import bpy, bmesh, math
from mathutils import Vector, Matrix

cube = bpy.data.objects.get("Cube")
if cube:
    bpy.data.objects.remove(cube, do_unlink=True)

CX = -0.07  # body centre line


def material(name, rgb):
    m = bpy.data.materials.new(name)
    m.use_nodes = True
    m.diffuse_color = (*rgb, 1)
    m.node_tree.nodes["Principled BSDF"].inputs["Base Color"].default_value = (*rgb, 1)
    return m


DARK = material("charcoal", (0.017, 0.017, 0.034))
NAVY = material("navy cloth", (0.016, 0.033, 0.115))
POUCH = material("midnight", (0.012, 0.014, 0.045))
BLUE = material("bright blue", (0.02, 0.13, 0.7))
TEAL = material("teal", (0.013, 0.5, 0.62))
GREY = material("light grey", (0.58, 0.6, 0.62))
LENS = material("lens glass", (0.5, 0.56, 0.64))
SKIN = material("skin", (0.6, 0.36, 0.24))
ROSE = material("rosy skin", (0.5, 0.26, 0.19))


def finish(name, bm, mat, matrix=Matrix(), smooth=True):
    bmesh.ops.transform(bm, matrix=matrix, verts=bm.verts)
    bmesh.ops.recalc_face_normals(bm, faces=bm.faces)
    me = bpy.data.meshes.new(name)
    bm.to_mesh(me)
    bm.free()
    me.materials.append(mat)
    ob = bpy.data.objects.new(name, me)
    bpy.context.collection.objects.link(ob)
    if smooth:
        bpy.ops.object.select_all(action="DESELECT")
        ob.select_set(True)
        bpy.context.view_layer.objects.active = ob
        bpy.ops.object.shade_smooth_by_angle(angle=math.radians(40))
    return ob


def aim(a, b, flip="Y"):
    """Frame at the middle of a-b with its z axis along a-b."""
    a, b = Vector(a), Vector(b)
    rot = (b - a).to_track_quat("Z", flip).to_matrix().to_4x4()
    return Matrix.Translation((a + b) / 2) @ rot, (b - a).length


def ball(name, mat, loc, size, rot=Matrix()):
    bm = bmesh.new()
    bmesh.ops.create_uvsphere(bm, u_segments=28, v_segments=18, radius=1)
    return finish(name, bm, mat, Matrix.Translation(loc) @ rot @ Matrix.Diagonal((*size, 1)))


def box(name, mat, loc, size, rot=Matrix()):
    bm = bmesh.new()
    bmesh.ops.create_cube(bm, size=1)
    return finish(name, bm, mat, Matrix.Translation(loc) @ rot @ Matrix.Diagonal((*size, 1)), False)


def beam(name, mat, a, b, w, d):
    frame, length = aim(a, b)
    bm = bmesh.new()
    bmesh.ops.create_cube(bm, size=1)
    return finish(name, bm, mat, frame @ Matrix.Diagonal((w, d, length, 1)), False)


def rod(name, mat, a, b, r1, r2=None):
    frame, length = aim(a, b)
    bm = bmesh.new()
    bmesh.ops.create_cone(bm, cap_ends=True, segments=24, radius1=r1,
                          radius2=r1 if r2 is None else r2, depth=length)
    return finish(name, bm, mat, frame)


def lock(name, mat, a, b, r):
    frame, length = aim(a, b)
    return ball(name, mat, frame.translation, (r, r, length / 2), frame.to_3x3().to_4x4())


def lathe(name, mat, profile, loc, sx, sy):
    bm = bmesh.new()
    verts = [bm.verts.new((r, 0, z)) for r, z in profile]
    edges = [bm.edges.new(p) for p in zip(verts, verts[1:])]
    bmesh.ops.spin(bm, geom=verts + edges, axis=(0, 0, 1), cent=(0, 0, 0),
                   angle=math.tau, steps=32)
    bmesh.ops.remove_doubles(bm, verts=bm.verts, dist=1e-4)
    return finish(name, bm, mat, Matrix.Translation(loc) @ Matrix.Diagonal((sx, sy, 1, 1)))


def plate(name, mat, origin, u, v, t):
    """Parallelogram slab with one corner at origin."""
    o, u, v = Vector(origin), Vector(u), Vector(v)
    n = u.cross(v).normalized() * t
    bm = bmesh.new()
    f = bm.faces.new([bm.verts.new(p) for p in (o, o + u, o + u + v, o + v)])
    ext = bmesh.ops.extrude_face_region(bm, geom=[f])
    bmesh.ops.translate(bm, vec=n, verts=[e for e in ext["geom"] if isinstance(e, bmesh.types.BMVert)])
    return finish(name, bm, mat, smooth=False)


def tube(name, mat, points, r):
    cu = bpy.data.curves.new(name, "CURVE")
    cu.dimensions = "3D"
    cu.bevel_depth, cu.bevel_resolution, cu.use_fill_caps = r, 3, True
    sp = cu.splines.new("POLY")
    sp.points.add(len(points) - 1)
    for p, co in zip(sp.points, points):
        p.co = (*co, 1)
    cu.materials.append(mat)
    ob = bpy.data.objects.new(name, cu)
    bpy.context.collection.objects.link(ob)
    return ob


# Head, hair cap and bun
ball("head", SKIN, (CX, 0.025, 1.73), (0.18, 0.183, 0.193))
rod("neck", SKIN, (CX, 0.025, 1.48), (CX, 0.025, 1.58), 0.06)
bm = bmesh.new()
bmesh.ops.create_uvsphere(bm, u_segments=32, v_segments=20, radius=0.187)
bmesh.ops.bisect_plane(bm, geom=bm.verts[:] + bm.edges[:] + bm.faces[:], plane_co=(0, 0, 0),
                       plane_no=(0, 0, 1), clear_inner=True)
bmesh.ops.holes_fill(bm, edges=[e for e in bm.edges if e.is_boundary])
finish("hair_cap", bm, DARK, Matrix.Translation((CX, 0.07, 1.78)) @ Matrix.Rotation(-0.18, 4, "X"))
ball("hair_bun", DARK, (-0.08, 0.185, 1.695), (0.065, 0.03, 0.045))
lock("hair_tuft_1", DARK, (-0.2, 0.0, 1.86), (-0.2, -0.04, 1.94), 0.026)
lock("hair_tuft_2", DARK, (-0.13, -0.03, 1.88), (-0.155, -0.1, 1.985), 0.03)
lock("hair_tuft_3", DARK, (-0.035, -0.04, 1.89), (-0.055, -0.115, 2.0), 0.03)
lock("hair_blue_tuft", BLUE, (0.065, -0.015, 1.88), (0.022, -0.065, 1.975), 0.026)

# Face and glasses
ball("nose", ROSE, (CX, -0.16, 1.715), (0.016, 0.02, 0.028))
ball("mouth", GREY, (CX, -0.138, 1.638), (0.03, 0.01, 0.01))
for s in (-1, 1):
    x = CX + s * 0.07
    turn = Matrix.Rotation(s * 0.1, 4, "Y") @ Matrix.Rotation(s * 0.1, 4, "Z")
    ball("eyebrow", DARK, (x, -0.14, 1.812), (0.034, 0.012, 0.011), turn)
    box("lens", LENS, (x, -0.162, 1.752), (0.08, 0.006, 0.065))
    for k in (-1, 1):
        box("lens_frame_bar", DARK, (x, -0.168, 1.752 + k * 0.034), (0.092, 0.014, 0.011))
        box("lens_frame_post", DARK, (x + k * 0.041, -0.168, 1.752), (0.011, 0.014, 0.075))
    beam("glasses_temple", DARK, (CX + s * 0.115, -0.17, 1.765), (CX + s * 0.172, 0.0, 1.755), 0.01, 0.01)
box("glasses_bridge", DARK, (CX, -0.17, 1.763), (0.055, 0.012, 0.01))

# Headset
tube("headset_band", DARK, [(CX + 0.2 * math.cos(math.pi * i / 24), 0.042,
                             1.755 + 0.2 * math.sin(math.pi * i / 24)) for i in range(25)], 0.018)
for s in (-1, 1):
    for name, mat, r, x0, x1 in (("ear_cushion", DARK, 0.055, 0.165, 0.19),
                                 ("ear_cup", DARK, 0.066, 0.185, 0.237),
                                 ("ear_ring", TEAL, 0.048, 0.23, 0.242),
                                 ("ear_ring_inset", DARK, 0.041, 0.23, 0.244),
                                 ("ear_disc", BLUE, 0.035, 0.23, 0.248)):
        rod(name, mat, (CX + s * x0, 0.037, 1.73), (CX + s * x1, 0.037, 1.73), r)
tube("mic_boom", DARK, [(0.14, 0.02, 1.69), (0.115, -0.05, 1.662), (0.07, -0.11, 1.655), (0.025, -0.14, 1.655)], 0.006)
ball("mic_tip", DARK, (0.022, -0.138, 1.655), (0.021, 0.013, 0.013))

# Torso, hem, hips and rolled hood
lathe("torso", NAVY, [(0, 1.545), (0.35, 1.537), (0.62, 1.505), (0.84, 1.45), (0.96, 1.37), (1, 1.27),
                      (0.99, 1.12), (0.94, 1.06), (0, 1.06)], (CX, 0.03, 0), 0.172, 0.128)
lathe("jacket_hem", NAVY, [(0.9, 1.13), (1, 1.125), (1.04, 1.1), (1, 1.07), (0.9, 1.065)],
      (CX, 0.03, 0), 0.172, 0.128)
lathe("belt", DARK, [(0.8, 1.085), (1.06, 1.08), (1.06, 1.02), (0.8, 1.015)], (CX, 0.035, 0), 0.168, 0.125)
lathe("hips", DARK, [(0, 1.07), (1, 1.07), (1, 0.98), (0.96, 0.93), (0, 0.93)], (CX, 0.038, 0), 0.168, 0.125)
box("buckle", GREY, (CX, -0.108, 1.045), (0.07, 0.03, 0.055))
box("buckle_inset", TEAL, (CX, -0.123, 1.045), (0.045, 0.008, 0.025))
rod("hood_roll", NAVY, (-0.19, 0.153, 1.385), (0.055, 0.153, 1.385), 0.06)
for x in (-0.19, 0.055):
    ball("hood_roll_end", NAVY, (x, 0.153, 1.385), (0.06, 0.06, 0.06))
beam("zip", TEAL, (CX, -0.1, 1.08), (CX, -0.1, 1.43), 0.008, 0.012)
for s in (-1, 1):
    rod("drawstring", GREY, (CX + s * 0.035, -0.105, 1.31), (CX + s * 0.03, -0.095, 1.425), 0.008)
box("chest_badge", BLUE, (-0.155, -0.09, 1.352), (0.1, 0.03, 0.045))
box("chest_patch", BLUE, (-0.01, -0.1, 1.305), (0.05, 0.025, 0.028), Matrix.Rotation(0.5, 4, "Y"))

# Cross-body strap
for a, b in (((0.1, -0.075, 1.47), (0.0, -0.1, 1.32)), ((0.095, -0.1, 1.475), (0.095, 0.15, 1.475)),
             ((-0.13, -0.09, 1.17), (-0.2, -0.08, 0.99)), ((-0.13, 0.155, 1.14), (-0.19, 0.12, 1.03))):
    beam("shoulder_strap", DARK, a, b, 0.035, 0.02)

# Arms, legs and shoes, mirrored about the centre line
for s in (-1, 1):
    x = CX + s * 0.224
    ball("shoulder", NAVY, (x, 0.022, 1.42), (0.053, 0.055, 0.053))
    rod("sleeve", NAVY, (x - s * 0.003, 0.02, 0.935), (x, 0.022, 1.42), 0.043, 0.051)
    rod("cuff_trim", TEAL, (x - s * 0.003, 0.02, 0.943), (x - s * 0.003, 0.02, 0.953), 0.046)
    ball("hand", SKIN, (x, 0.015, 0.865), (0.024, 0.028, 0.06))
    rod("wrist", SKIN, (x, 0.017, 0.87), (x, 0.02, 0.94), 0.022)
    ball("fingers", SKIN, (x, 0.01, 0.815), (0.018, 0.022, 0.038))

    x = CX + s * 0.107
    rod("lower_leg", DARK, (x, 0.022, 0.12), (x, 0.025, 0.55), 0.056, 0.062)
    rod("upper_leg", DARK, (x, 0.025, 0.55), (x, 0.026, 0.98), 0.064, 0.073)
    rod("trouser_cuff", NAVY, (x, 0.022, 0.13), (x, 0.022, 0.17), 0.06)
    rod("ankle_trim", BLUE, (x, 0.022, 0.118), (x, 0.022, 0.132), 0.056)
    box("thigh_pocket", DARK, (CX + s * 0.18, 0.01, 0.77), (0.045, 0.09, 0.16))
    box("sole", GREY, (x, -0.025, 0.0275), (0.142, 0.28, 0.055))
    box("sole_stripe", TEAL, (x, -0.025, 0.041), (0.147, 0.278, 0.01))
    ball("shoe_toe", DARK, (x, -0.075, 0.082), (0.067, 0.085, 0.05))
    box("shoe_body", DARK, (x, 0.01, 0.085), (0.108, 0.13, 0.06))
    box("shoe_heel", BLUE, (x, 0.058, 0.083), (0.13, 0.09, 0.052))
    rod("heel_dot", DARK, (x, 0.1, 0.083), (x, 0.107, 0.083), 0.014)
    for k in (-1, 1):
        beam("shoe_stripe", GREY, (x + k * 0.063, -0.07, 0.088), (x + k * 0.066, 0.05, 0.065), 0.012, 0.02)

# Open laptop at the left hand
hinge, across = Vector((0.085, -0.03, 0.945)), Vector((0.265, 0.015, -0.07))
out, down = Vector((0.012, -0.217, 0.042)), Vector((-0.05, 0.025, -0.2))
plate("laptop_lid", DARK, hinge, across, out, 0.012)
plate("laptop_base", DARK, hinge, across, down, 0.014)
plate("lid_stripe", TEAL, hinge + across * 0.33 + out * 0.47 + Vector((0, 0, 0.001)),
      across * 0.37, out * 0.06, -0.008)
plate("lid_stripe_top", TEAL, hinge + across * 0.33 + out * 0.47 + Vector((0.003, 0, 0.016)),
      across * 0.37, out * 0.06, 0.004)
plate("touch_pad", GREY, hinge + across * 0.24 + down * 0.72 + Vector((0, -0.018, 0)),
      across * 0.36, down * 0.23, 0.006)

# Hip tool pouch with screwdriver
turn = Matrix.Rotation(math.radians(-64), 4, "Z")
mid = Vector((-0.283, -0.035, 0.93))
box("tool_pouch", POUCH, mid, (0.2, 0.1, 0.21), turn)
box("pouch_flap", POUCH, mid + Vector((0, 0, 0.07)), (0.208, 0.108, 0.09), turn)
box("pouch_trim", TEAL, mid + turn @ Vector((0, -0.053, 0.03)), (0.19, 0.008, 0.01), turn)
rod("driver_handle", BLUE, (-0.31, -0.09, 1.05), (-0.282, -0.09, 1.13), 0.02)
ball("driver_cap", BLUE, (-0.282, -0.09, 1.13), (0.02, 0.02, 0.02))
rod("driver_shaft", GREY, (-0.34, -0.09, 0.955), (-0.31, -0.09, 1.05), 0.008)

++++++++

WORK INSTRUCTIONS ▸ Find every line in the records that has the word "append". Copy those lines.

RESULT BELOW ▸
    me.materials.append(mat)
    cu.materials.append(mat)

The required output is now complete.